HUGO — A feasibility study for the future of the city’s public works department recommends that the city construct a new facility at Irish Avenue Park.
City staff presented the findings of the study and listened to residents’ comments at a neighborhood meeting June 18. Another neighborhood meeting was held on the topic in March.
“No final decisions have been made at this point about what the city plans to do,” City Administrator Bryan Bear explained. “We have advanced to a planning and design phase, so we have spent some time and effort understanding what the facility would look like ... Those decisions could start to come pretty quick, though.” The City Council will likely discuss the topic at its July 6 meeting.
The City Council authorized Oertel Architects to complete the feasibility study in April 2019. The first part of the study focused on the expansion of the current facility on 137th Street N. “It was determined that the current facility, if expanded, would be able to meet our needs for the next 15 years; however, the site would be fully expanded and would not be able to accommodate our needs beyond that,” said Public Works Director Scott Anderson. “The study also identified that the existing building was not designed to be easily expanded and an expansion would result in several additions awkwardly attached to the existing building, which is less than ideal for efficient operations.”
Part one of the study concluded that it would be more cost-effective to build a new facility at Irish Avenue Park, which is located on the northwest corner of Irish Avenue N. and 140th Street N. Part two of the study looked at constructing a new building on that site.
Community Development Director Rachel Juba explained that the approximately 60,600-square-foot building would be situated on the south side of Irish Avenue Park along the county road, and would include a salt storage building, materials storage building and outdoor storage of gravel, dirt and rocks. A fence, as well as landscaping, is proposed around the site perimeter. The project is estimated to cost around $10 million.
Of the 125-acre site that the city owns, the building would sit on approximately 10 acres. The building has also been moved back as far as possible, Juba said, to remove the visual from the roadway and not impact existing wetlands on the site. The proposal also provides for a 45,000-square-foot expansion of the building in the future if it is necessary.
Juba said the main access to the property would connect to County Road 8, and the city will be required to work with the county for an access permit. Road improvements would likely be necessary.
Resident Eli Rupnow lives on 140th Street, just east of the proposed building. He said he was surprised that the city would be willing to give up some of its land, especially before going through the master planning process for the park. (The master plan process will begin this year, and could likely take several years, according to Bear.)
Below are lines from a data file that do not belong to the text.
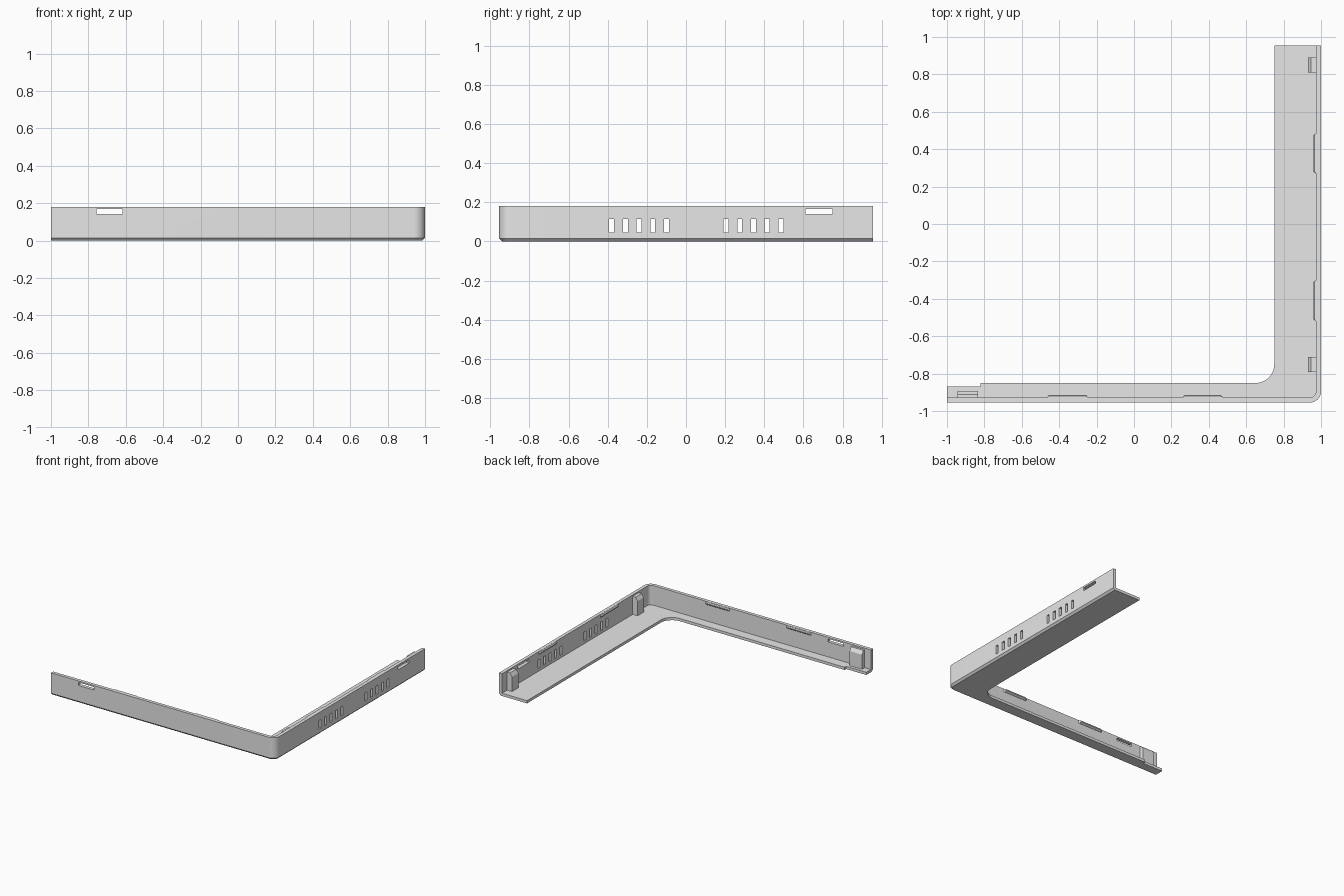
import bpy, bmesh, math

if "Cube" in bpy.data.objects:
    bpy.data.objects.remove(bpy.data.objects["Cube"], do_unlink=True)

grey = bpy.data.materials.new("light grey plastic")
grey.use_nodes = True
GREY = (0.8, 0.8, 0.8, 1)
grey.diffuse_color = GREY
grey.node_tree.nodes["Principled BSDF"].inputs["Base Color"].default_value = GREY

END, HEIGHT, THICK, FLOOR, CHAMFER = 0.955, 0.18, 0.027, 0.022, 0.015


def arc(cx, cy, r, a0, a1, n=10):
    angles = [math.radians(a0 + (a1 - a0) * i / n) for i in range(n + 1)]
    return [(cx + r * math.cos(a), cy + r * math.sin(a)) for a in angles]


def outer(d):
    """Outside corner path, moved inward by d."""
    return [(-1, d - END)] + arc(0.94, 0.06 - END, 0.06 - d, -90, 0) + [(1 - d, END)]


def rect(x0, x1, y0, y1):
    return [(x0, y0), (x1, y0), (x1, y1), (x0, y1)]


def add_loft(bm, levels):
    """Stack outlines of equal point count, given as (z, points), into a solid."""
    rings = [[bm.verts.new((x, y, z)) for x, y in pts] for z, pts in levels]
    n = len(rings[0])
    for low, high in zip(rings, rings[1:]):
        for i in range(n):
            j = (i + 1) % n
            bm.faces.new((low[i], low[j], high[j], high[i]))
    bm.faces.new(rings[0][::-1])
    bm.faces.new(rings[-1])


def make(name, *solids):
    bm = bmesh.new()
    for levels in solids:
        add_loft(bm, levels)
    bmesh.ops.recalc_face_normals(bm, faces=bm.faces)
    mesh = bpy.data.meshes.new(name)
    bm.to_mesh(mesh)
    bm.free()
    mesh.materials.append(grey)
    ob = bpy.data.objects.new(name, mesh)
    bpy.context.collection.objects.link(ob)
    return ob


def activate(ob):
    bpy.ops.object.select_all(action='DESELECT')
    ob.select_set(True)
    bpy.context.view_layer.objects.active = ob


def box(x0, x1, y0, y1, z0, z1):
    return [(z0, rect(x0, x1, y0, y1)), (z1, rect(x0, x1, y0, y1))]


# Floor flange with chamfered outside edge, filleted inside corner and end notch
inside = ([(0.75, END)] + arc(0.65, -0.75, 0.1, 0, -90)
          + [(-0.82, -0.85), (-0.82, -0.87), (-1, -0.87)])
floor = make("floor_flange", [(z, outer(d) + inside) for z, d in
             ((0, CHAMFER), (CHAMFER, 0), (CHAMFER, 0.01), (FLOOR, 0.01))])

# Outer wall, pierced by vents and latch slots
band = outer(0) + outer(THICK)[::-1]
wall = make("outer_wall", [(CHAMFER, band), (HEIGHT, band)])
holes = [box(-0.757, -0.617, -1, -0.9, 0.143, 0.168),
         box(0.95, 1.05, 0.61, 0.75, 0.14, 0.165)]
for start in (-0.38, 0.205):
    for i in range(5):
        y = start + 0.07 * i
        holes.append(box(0.95, 1.05, y - 0.0125, y + 0.0125, 0.045, 0.115))
cutter = make("slot_cutter", *holes)
cutter.hide_render = True
cut = wall.modifiers.new("slots", 'BOOLEAN')
cut.object = cutter
cut.solver = 'EXACT'
activate(wall)
bpy.ops.object.modifier_apply(modifier=cut.name)
bpy.data.objects.remove(cutter, do_unlink=True)


def inner_part(name, side, a, b, steps, taper=0):
    """Solid on the inner wall from a to b; steps are (z, depth from the wall)."""
    levels = []
    for z, depth in steps:
        if side == "right":
            f = 1 - THICK
            pts = [(f + 0.005, a), (f, a), (f - depth, a + taper),
                   (f - depth, b - taper), (f, b), (f + 0.005, b)]
        else:
            f = THICK - END
            pts = [(a, f - 0.005), (a, f), (a + taper, f + depth),
                   (b - taper, f + depth), (b, f), (b, f - 0.005)]
        levels.append((z, pts))
    make(name, levels)


# Snap ridges along the rim
ridge = ((0.155, 0.002), (0.164, 0.014), (0.172, 0.014), (0.179, 0.008))
for name, side, a, b in (("ridge_back", "right", 0.27, 0.485),
                         ("ridge_middle", "right", -0.52, -0.30),
                         ("ridge_front_left", "front", 0.26, 0.475),
                         ("ridge_front_right", "front", -0.465, -0.245)):
    inner_part(name, side, a, b, ridge, 0.01)

# Clip posts rising from the floor, with sloping tops
for name, side, a, b, depth in (("post_back", "right", 0.81, 0.89, 0.043),
                                ("post_corner", "right", -0.79, -0.71, 0.043),
                                ("post_front", "front", -0.945, -0.835, 0.034)):
    inner_part(name, side, a, b, ((FLOOR - 0.002, depth), (0.14, depth), (0.168, depth - 0.017)))

for ob in (floor, wall):
    activate(ob)
    bpy.ops.object.shade_smooth_by_angle(angle=math.radians(30))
“We are doing all of this before having a park master planned with neighbors’ input, thoughts and vision,” Rupnow said. “I don’t understand what the rush is. Once the plans are ready, let’s build this next year ...”
Resident Jared Opel lives on 140th Street, right across from where the building is proposed. “I am out there every day walking my dogs. I think everyone would like to see it remain a country setting and really fit into what this rural area of Hugo entails and the beauty of the landscape out there,” he said.
Resident Donna Goetl said she has lived on Hyde Avenue N for 45 years. “We witnessed all that went on and we were a part of the court case against the asphalt plant. I feel for him (Rupnow) because I know how we all felt when we had the asphalt plant here, and the city backed us up on that,” she said. “I just feel like the city is taking advantage of buying the land for the park but using it for other reasons ... I just remember what we all went through to get rid of the asphalt plant.”
Council Member Phil Klein said the public works operation would be very different from the asphalt plant. “We are going to go through some extreme measures to make sure that the building fits the neighborhood and minimize any types of distraction that would be within the neighborhood,” he said.
Mayor Tom Weidt explained, “This park was never purchased with the idea of it being a trail system or passive park. It was purchased with the idea of being an active park with lots of use, baseball diamonds and activities ... I think it is important to do it right the first time and that is why we started looking at this idea rather than doing a band-aid on the current location.”
Dave Strub, who chairs the Hugo Parks, Recreation and Open Space Commission, shared his thoughts. “As the parks guy, I am very mindful of having that 120 acres for us to develop in the future, but also as a Hugo taxpayer I kind of looked at that land as something beneficial rather than the council going out and finding another 10 acres and paying some (excessive) price for it ...” he said.
“We can still do a lot of good, active park things out there in the future and we can leverage the facility that is out there by tapping into the well and septic system.”
Lead Editor Shannon Granholm can be reached at 651-407-1227 or email@example.com.